More than 100 abandoned buildings in Rio de Janeiro are in such poor condition they are at risk of collapsing, the head of a regional engineering agency said Wednesday, a day after part of a two-story building crumbled in the Olympic city's colonial downtown.

No one was injured in Tuesday's incident, but it was a chilling reminder of the January collapse of three other downtown buildings, which left 17 people dead and five missing and raised questions about Rio's readiness to host the 2014 World Cup and 2016 Olympics.

Agostinho Guerreiro, president of Crea, a public entity representing members of the engineering profession, urged authorities here to act before other buildings tumble down.

"These buildings aren't necessarily going to fall down next week or next month — I don't want to cause public panic — but these 100 or so buildings are definitely in bad enough shape that action is required," Guerreiro told The Associated Press. "We need a public planning strategy that takes these buildings into account and takes concrete steps to preserve them."

About half the at-risk buildings are rambling bourgeois homes from the turn of the 20th century or even earlier, while about 20 were built as recently as the 1980s and abandoned because of money, legal or other problems, he said.

He said that like the buildings in the Tuesday and January incidents, most of the at-risk structures are concentrated in the historic downtown, where gutted, once-grand bourgeois homes are wedged between modern towers.

Other areas of concern are the neighborhood around the legendary Maracana soccer stadium, where the World Cup final is to be held, and the popular nightlife hotspot Lapa, he said. But he added that vast renovation projects under way in and around Maracana should make any risk negligible for the soccer tournament, while bar and nightclub owners' renovation of many old buildings in Lapa had substantially reduced the risk in that area.

Guerreiro said his statistics were based on an exhaustive 2003 study, updated with the findings of the agency's inspectors as they visit building sites to certify the presence a qualified engineer. Crea does not have the right to order its own building inspections, he said.

After the January tragedy, some critics lashed out at what they called a lack of oversight by local authorities, saying it creates a culture of impunity that leads to accidents.

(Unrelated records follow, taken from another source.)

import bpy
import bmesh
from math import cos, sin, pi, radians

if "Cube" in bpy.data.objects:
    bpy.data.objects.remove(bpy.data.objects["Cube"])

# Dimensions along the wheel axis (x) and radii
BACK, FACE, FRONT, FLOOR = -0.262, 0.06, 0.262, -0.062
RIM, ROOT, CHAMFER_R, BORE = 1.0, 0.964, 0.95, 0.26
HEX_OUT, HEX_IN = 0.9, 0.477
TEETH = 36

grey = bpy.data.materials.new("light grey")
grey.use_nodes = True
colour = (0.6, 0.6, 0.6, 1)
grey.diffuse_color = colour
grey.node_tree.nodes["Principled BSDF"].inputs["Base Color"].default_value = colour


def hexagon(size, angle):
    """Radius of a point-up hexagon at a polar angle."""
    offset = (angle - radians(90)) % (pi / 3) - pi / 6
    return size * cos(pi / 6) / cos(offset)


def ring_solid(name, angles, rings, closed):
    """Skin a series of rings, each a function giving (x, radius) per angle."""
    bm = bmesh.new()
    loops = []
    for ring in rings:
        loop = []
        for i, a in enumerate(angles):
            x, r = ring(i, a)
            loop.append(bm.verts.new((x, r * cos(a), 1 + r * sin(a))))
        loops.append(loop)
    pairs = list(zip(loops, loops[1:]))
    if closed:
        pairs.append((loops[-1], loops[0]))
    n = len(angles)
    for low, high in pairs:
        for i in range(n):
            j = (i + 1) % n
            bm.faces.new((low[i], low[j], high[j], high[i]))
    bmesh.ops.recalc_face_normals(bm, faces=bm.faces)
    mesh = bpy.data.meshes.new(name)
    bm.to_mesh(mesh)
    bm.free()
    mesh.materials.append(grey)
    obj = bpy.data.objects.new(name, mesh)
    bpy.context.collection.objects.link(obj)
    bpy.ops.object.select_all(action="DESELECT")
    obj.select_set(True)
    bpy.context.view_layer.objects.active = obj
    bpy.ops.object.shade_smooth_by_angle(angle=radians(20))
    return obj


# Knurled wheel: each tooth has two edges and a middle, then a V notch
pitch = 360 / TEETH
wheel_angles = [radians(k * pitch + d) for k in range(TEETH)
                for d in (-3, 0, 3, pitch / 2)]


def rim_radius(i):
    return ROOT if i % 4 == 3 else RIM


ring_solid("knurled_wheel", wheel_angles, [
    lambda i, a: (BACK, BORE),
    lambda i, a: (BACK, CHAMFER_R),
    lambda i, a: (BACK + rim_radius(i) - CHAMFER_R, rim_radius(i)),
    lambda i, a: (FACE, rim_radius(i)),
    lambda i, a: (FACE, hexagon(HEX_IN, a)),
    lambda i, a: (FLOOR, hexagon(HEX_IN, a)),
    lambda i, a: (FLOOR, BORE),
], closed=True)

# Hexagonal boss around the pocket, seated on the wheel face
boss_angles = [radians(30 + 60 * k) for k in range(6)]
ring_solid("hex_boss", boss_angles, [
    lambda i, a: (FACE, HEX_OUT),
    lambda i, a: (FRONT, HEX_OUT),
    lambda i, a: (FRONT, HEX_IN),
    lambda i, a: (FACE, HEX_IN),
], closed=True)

Guerreiro pointed to the private sector, which is largely behind the renaissance in Lapa, as a possible solution to the dangerously dilapidated buildings.

"Happily, the technology is at a point where most of these buildings could be fully recuperated, especially if there's an entrepreneur who'd continue to invest in their maintenance," he said.